"Everybody always says McCoy’s a better pass rusher. I agree to a certain extent. But it’s not like Suh doesn’t get after the quarterback. He’s an outstanding bull rusher. He has improved his technique. He will set the tempo up front. McCoy gives you a little more versatility. Suh is a strong, powerful, outstanding bull rusher. I think he’s a better pass rusher in general than people give him credit for. McCoy is a little bit more explosive.
"Either one of those players, for either one of those teams, would be a good fit. They both give you consistent productivity."
3. They tend to have longevity. It is not unusual to see defensive tackles play at a high level past the age of 30. Investing long term in a proven tackle is safer than investing in a running back. Even an aging defensive tackle who has lost some of his pass-rushing ability still has value if he plays the run well.
"Look at the career Ted Washington had in the NFL, or Sam Adams," Kiper said. "These massive defensive tackles are key elements."
And more good ones are about to enter the NFL.
Six defensive tackles who will go early in the draft:
Ndamukong Suh, Nebraska. If the Rams don’t take him No. 1, the Lions should grab him at No. 2.
Gerald McCoy, Oklahoma. With his talent, entering the draft early was a no-brainer.
Brian Price, UCLA. He should be the first Bruin taken in the first round since Jacksonville tight end Marcedes Lewis (2006).
Dan Williams, Tennessee. He is best-suited to play nose tackle in a 3-4 scheme.
Jared Odrick, Penn State. A strong Senior Bowl moved him solidly into the first-round conversation.
Terrence Cody, Alabama. He needs to watch his weight and come to the Combine in shape.
Clifton Brown covers the NFL for Sporting News.

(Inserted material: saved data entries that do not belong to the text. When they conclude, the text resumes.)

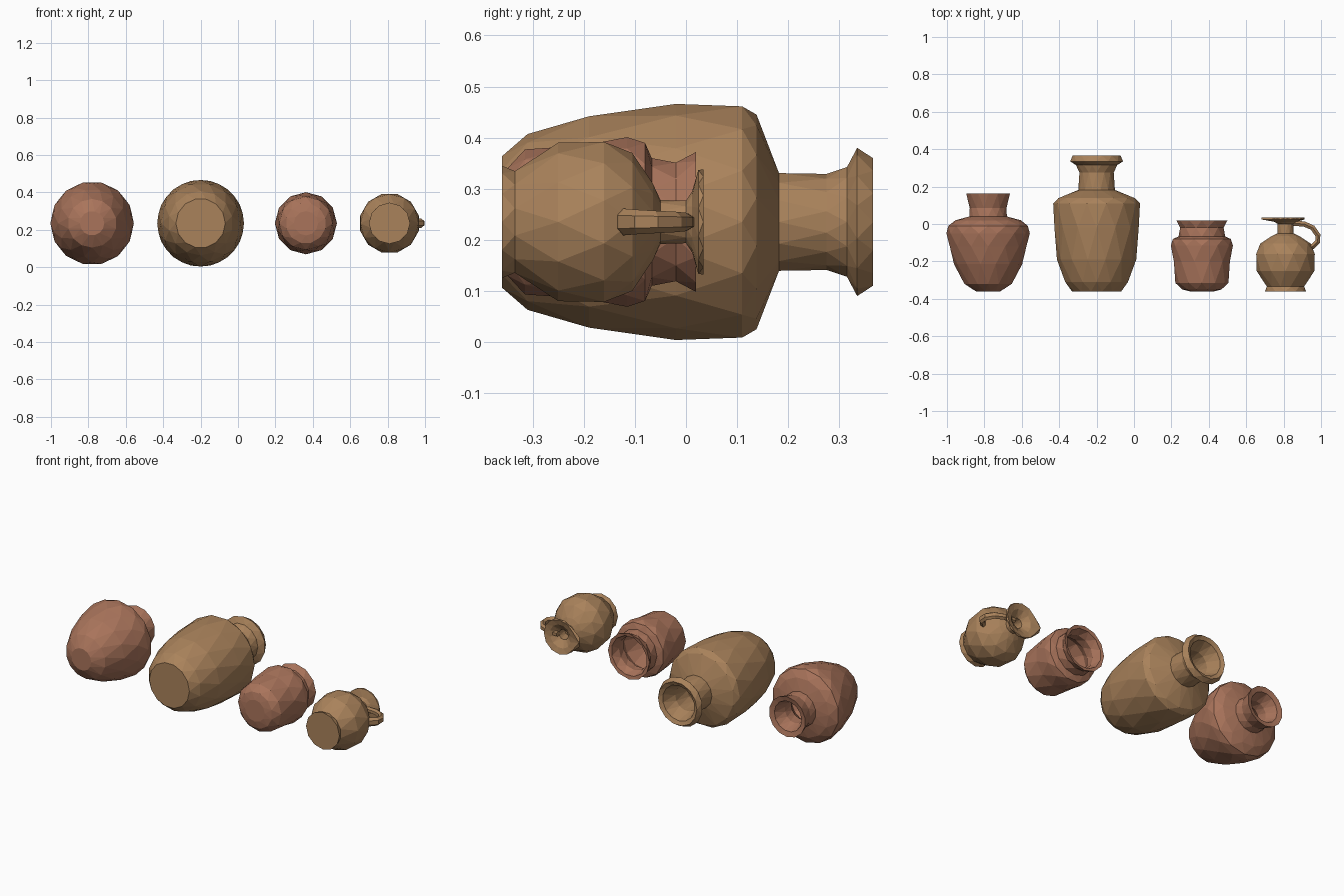
import bpy, bmesh, math
from mathutils import Vector

if "Cube" in bpy.data.objects:
    bpy.data.objects.remove(bpy.data.objects["Cube"])

AXIS_Z = 0.235


def material(name, rgb):
    m = bpy.data.materials.new(name)
    m.diffuse_color = (*rgb, 1)
    m.use_nodes = True
    m.node_tree.nodes["Principled BSDF"].inputs["Base Color"].default_value = m.diffuse_color
    return m


RED = material("red_clay", (0.40, 0.175, 0.105))
TAN = material("tan_clay", (0.40, 0.225, 0.105))


def finish(bm, name, mat):
    bmesh.ops.recalc_face_normals(bm, faces=bm.faces)
    me = bpy.data.meshes.new(name)
    bm.to_mesh(me)
    bm.free()
    me.materials.append(mat)
    ob = bpy.data.objects.new(name, me)
    bpy.context.collection.objects.link(ob)
    return ob


def pot(name, cx, profile, sides, mat, z=AXIS_Z, spout=None):
    """Lathe (radius, y) points, base first, round a lying axis; both ends are capped."""
    bm = bmesh.new()
    rings = []
    for i, (r, y) in enumerate(profile):
        ring = []
        for k in range(sides):
            a = 2 * math.pi * (k + 0.5 * (i % 2)) / sides
            pull = 1.0
            if spout and i in spout and math.cos(a) < -0.9:
                pull = 1.25
            ring.append(bm.verts.new((cx + pull * r * math.cos(a), y, z + r * math.sin(a))))
        rings.append(ring)
    # alternate rings are half a step apart, giving the faceted triangle bands
    for i in range(len(rings) - 1):
        a, b = rings[i], rings[i + 1]
        for k in range(sides):
            n = (k + 1) % sides
            if i % 2 == 0:
                bm.faces.new((a[k], a[n], b[k]))
                bm.faces.new((a[n], b[n], b[k]))
            else:
                bm.faces.new((a[k], b[n], b[k]))
                bm.faces.new((a[k], a[n], b[n]))
    bm.faces.new(rings[0])
    bm.faces.new(rings[-1])
    return finish(bm, name, mat)


# round jar with narrow foot and flared neck
pot("round_jar", -0.78, [
    (0.065, -0.36), (0.13, -0.32), (0.182, -0.215), (0.21, -0.12), (0.223, -0.05),
    (0.218, -0.01), (0.175, 0.02), (0.103, 0.04), (0.098, 0.085), (0.12, 0.163),
    (0.09, 0.155), (0.065, 0.09), (0.065, 0.03), (0.10, -0.02), (0.05, -0.08)],
    14, RED)

# tall storage jar with long neck and thick lip
pot("tall_jar", -0.20, [
    (0.132, -0.36), (0.172, -0.31), (0.212, -0.19), (0.231, -0.02), (0.232, 0.11),
    (0.21, 0.138), (0.098, 0.182), (0.094, 0.275), (0.11, 0.315), (0.145, 0.335),
    (0.128, 0.366), (0.105, 0.355), (0.075, 0.28), (0.075, 0.17), (0.10, 0.10), (0.05, 0.05)],
    14, TAN)

# squat wide-mouthed jar
pot("wide_mouth_jar", 0.363, [
    (0.065, -0.36), (0.108, -0.35), (0.142, -0.315), (0.155, -0.20), (0.166, -0.115),
    (0.16, -0.08), (0.125, -0.067), (0.12, -0.02), (0.137, 0.02),
    (0.118, 0.016), (0.10, -0.03), (0.105, -0.08), (0.135, -0.13), (0.11, -0.28)],
    12, RED)

# small jug with pinched lip
pot("jug", 0.81, [
    (0.11, -0.36), (0.103, -0.335), (0.155, -0.25), (0.162, -0.16),
    (0.135, -0.105), (0.078, -0.065), (0.043, -0.05), (0.043, 0.0), (0.06, 0.012),
    (0.105, 0.024), (0.103, 0.034), (0.07, 0.024), (0.03, -0.005), (0.03, -0.06)],
    12, TAN, spout=(9, 10))

# jug handle: flat strap swept in the x-y plane
path = [Vector(p) for p in [(0.84, 0.005), (0.91, 0.0), (0.955, -0.02), (0.983, -0.06),
                            (0.982, -0.095), (0.955, -0.12), (0.92, -0.135)]]
bm = bmesh.new()
sections = []
for i, p in enumerate(path):
    t = (path[min(i + 1, len(path) - 1)] - path[max(i - 1, 0)]).normalized()
    n = Vector((-t.y, t.x)) * 0.014
    w = 0.016 + 0.002 * i
    sections.append([bm.verts.new((p.x + s * n.x, p.y + s * n.y, AXIS_Z + h * w))
                     for s, h in ((1, 0.5), (0, 1), (-1, 0.5), (-1, -0.5), (0, -1), (1, -0.5))])
for a, b in zip(sections, sections[1:]):
    for k in range(6):
        bm.faces.new((a[k], a[(k + 1) % 6], b[(k + 1) % 6], b[k]))
bm.faces.new(sections[0])
bm.faces.new(sections[-1])
finish(bm, "jug_handle", TAN)
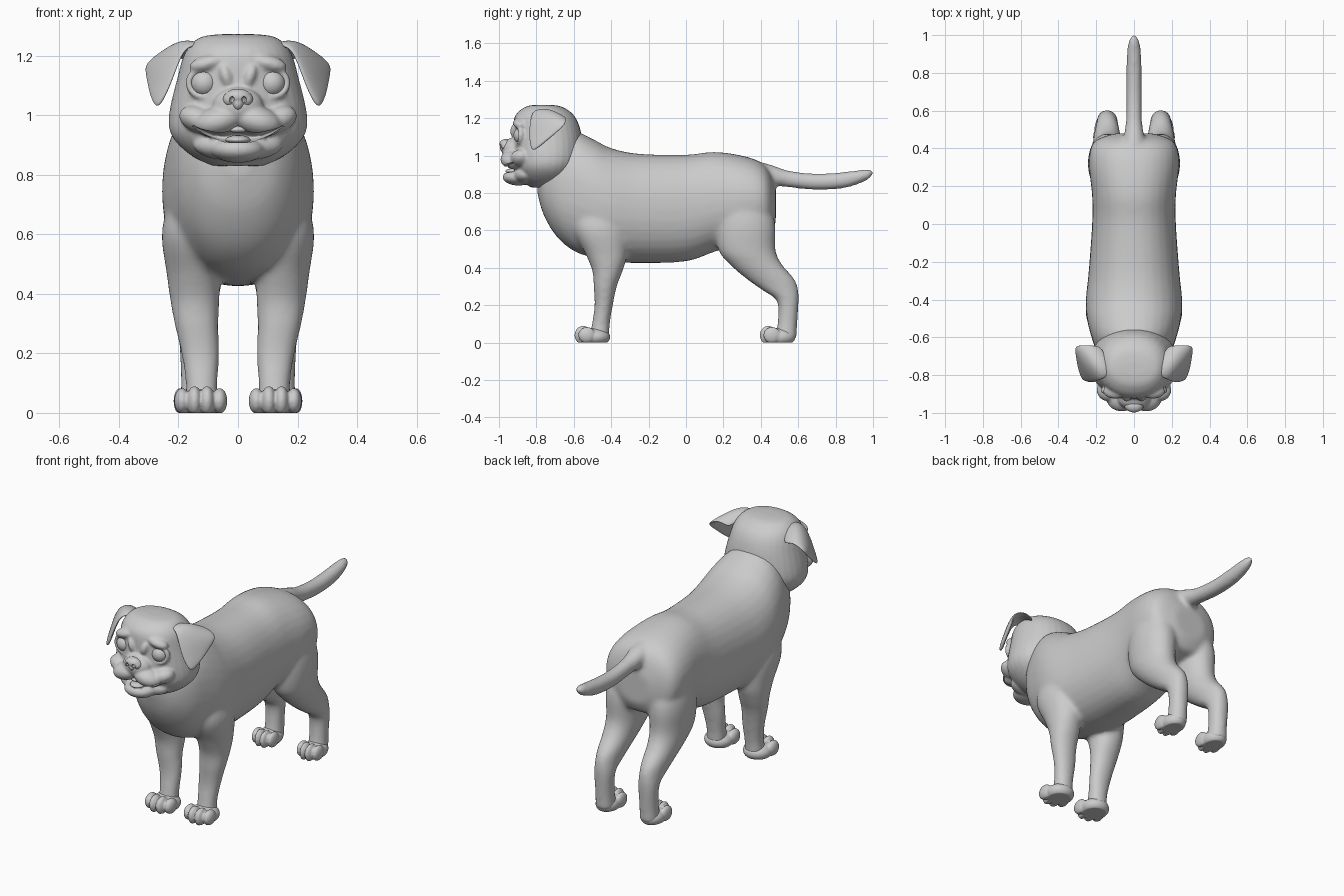
import bpy, bmesh, math
from mathutils import Matrix, Vector

if "Cube" in bpy.data.objects:
    bpy.data.objects.remove(bpy.data.objects["Cube"])

grey = bpy.data.materials.new("plain grey")
grey.use_nodes = True
grey.diffuse_color = (0.6, 0.6, 0.6, 1)
grey.node_tree.nodes["Principled BSDF"].inputs["Base Color"].default_value = (0.6, 0.6, 0.6, 1)


def spline(a, b, c, d, t):
    return [q + t / 2 * (r - p + t * (2 * p - 5 * q + 4 * r - s + t * (3 * (q - r) + s - p)))
            for p, q, r, s in zip(a, b, c, d)]


def loft(bm, axis, stations, power=2.0, sides=32, steps=4):
    """Smooth tube along an axis; station = (position, centre u, centre v, radius u, radius v)."""
    last = len(stations) - 1
    rows = []
    for i in range(last):
        quad = [stations[min(max(i + k, 0), last)] for k in (-1, 0, 1, 2)]
        rows += [spline(*quad, j / steps) for j in range(steps)]
    rows.append(stations[-1])
    rings = []
    for t, u, v, ru, rv in rows:
        ring = []
        for k in range(sides):
            a = math.tau * k / sides
            c, s = math.cos(a), math.sin(a)
            co = [u + ru * math.copysign(abs(c) ** (2 / power), c),
                  v + rv * math.copysign(abs(s) ** (2 / power), s)]
            co.insert(axis, t)
            ring.append(bm.verts.new(co))
        rings.append(ring)
    faces = [bm.faces.new(rings[0]), bm.faces.new(rings[-1])]
    for low, high in zip(rings, rings[1:]):
        for k in range(sides):
            n = (k + 1) % sides
            faces.append(bm.faces.new((low[k], low[n], high[n], high[k])))
    bmesh.ops.recalc_face_normals(bm, faces=faces)


def blob(bm, centre, radii, turn=0.0, axis="Y"):
    m = Matrix.Translation(centre) @ Matrix.Rotation(turn, 4, axis) @ Matrix.Diagonal((*radii, 1))
    bmesh.ops.create_uvsphere(bm, u_segments=32, v_segments=20, radius=1, matrix=m)


def finish(bm, name, voxel=0, soften=0):
    mesh = bpy.data.meshes.new(name)
    bm.to_mesh(mesh)
    bm.free()
    obj = bpy.data.objects.new(name, mesh)
    bpy.context.collection.objects.link(obj)
    mesh.materials.append(grey)
    for p in mesh.polygons:
        p.use_smooth = True
    if voxel:
        fuse = obj.modifiers.new("fuse", 'REMESH')
        fuse.mode = 'VOXEL'
        fuse.voxel_size = voxel
        fuse.use_smooth_shade = True
        if soften:
            smooth = obj.modifiers.new("soften", 'SMOOTH')
            smooth.factor = 0.5
            smooth.iterations = soften
    return obj


# Torso and neck: (y, top, bottom, half width)
torso = [(-.795, .95, .80, .05), (-.76, 1.0, .68, .13), (-.69, 1.08, .565, .19),
         (-.6, 1.13, .49, .225), (-.5, 1.09, .455, .25), (-.4, 1.04, .435, .255),
         (-.25, 1.01, .425, .24), (0, 1.005, .435, .222), (.15, 1.02, .485, .222),
         (.3, 1.0, .53, .238), (.4, .965, .56, .23), (.45, .91, .58, .19), (.48, .82, .64, .1)]
bm = bmesh.new()
loft(bm, 1, [(y, 0, (t + b) / 2, w, (t - b) / 2) for y, t, b, w in torso], 2.2)

# Tail
loft(bm, 1, [(.38, 0, .9, .07, .07), (.46, 0, .895, .055, .055), (.55, 0, .875, .043, .045),
             (.7, 0, .86, .042, .044), (.85, 0, .87, .041, .044), (.95, 0, .893, .033, .034),
             (.99, 0, .905, .02, .02), (1.003, 0, .908, .006, .006)])

# Legs: (z, x, y, half width, half depth)
front_leg = [(.8, .13, -.46, .07, .1), (.62, .155, -.46, .1, .14), (.47, .15, -.425, .09, .11),
             (.38, .145, -.42, .083, .08), (.3, .14, -.432, .074, .062), (.2, .127, -.44, .064, .049),
             (.1, .122, -.455, .054, .048), (.015, .124, -.465, .055, .055)]
hind_leg = [(.85, .12, .31, .08, .1), (.65, .137, .32, .105, .155), (.5, .14, .325, .097, .153),
            (.42, .142, .372, .084, .14), (.34, .142, .452, .069, .128), (.28, .142, .505, .06, .096),
            (.22, .142, .545, .055, .058), (.1, .142, .542, .05, .053), (.015, .142, .53, .055, .062)]
for side in (1, -1):
    for leg in (front_leg, hind_leg):
        loft(bm, 2, [(z, side * x, y, rx, ry) for z, x, y, rx, ry in leg], 2.1)
finish(bm, "body", .011, 14)

# Paws: a pad and four toes each
for pair, x, y, wide in (("front", .125, -.5, 1), ("hind", .145, .49, .8)):
    for side, word in ((1, "left"), (-1, "right")):
        bm = bmesh.new()
        blob(bm, (side * x, y + .015, .03), (.08 * wide, .08, .05))
        for k in (-1.5, -.5, .5, 1.5):
            inner = abs(k) < 1
            blob(bm, (side * x + k * .042 * wide, y - (.05 if inner else .03), .04),
                 (.026 * wide, .046, .05 if inner else .043))
        bmesh.ops.bisect_plane(bm, geom=bm.verts[:] + bm.edges[:] + bm.faces[:],
                               plane_co=(0, 0, 0), plane_no=(0, 0, -1), clear_outer=True)
        bmesh.ops.holes_fill(bm, edges=[e for e in bm.edges if e.is_boundary])
        finish(bm, f"{word}_{pair}_paw", .005, 3)

# Head: skull (z, front, back, half width), muzzle, brows, lids and jaw
skull = [(1.272, -.80, -.73, .06), (1.26, -.86, -.66, .13), (1.21, -.915, -.595, .178),
         (1.12, -.925, -.56, .205), (1.0, -.925, -.55, .232), (.93, -.915, -.57, .222),
         (.87, -.88, -.61, .165), (.83, -.83, -.66, .09)]
bm = bmesh.new()
loft(bm, 2, [(z, 0, (f + b) / 2, w, (b - f) / 2) for z, f, b, w in skull], 2.15)
blob(bm, (0, -.925, 1.03), (.085, .06, .065))
blob(bm, (0, -.895, .885), (.09, .085, .045))
blob(bm, (0, -.86, .9), (.15, .07, .055))
for side in (1, -1):
    blob(bm, (side * .066, -.922, .98), (.082, .07, .05), side * .25)
    blob(bm, (side * .13, -.88, .985), (.07, .06, .045), side * -.35)
    blob(bm, (side * .1, -.885, 1.175), (.065, .04, .028), side * .25)
    blob(bm, (side * .04, -.91, 1.13), (.022, .03, .045), side * .3)
    # Eyelid ring
    for k in range(24):
        a = math.tau * k / 24
        blob(bm, (side * .113 + .052 * math.cos(a), -.895 + .012 * abs(math.cos(a)),
                  1.108 + .046 * math.sin(a)), (.012, .015, .012))
head = finish(bm, "head", .007, 5)


def carve(target, bm, name):
    cutter = finish(bm, name)
    cutter.hide_render = True
    cutter.hide_viewport = True
    cutter.display_type = 'WIRE'
    cut = target.modifiers.new(name, 'BOOLEAN')
    cut.operation = 'DIFFERENCE'
    cut.object = cutter


# Open smiling mouth
bm = bmesh.new()
loft(bm, 0, [(-.165, -.88, .972, .02, .003), (-.12, -.92, .948, .06, .007),
             (-.06, -.96, .927, .085, .014), (0, -.965, .93, .09, .022),
             (.06, -.96, .927, .085, .014), (.12, -.92, .948, .06, .007),
             (.165, -.88, .972, .02, .003)])
carve(head, bm, "mouth_cutter")
bm = bmesh.new()
blob(bm, (0, -.915, .917), (.042, .05, .016))
finish(bm, "tongue")
bm = bmesh.new()
blob(bm, (0, -.94, .952), (.032, .02, .012))
finish(bm, "upper_teeth")

# Nose with nostrils
bm = bmesh.new()
blob(bm, (0, -.965, 1.062), (.045, .033, .027))
blob(bm, (0, -.97, 1.04), (.02, .025, .025))
for side in (1, -1):
    blob(bm, (side * .03, -.96, 1.052), (.021, .029, .024))
nose = finish(bm, "nose", .004, 3)
bm = bmesh.new()
for side in (1, -1):
    blob(bm, (side * .021, -.992, 1.052), (.008, .014, .011), side * -.4)
carve(nose, bm, "nostril_cutter")

# Eyes and folded ears
ear_rows = [[(.12, -.80, 1.235), (.14, -.73, 1.24), (.17, -.64, 1.17)],
            [(.175, -.825, 1.235), (.2, -.75, 1.262), (.235, -.64, 1.21)],
            [(.205, -.84, 1.16), (.25, -.76, 1.2), (.315, -.635, 1.175)],
            [(.235, -.84, 1.08), (.268, -.78, 1.11), (.31, -.67, 1.14)],
            [(.268, -.825, 1.025), (.28, -.805, 1.03), (.29, -.77, 1.06)]]
for side, word in ((1, "left"), (-1, "right")):
    bm = bmesh.new()
    blob(bm, (side * .113, -.876, 1.108), (.046, .046, .046))
    finish(bm, word + "_eye")
    bm = bmesh.new()
    grid = [[bm.verts.new((side * x, y, z)) for x, y, z in row] for row in ear_rows]
    for a, b in zip(grid, grid[1:]):
        for k in range(2):
            bm.faces.new((a[k], a[k + 1], b[k + 1], b[k]))
    bmesh.ops.recalc_face_normals(bm, faces=bm.faces[:])
    ear = finish(bm, word + "_ear")
    thick = ear.modifiers.new("thickness", 'SOLIDIFY')
    thick.thickness = .022
    thick.offset = 0
    ear.modifiers.new("round", 'SUBSURF').levels = 3
    ear.modifiers["round"].render_levels = 3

E-mail him at firstname.lastname@example.org.
This story appears in Feb. 18’s edition of Sporting News Today. If you are not receiving Sporting News Today, the only daily digital sports newspaper, sign up today for free.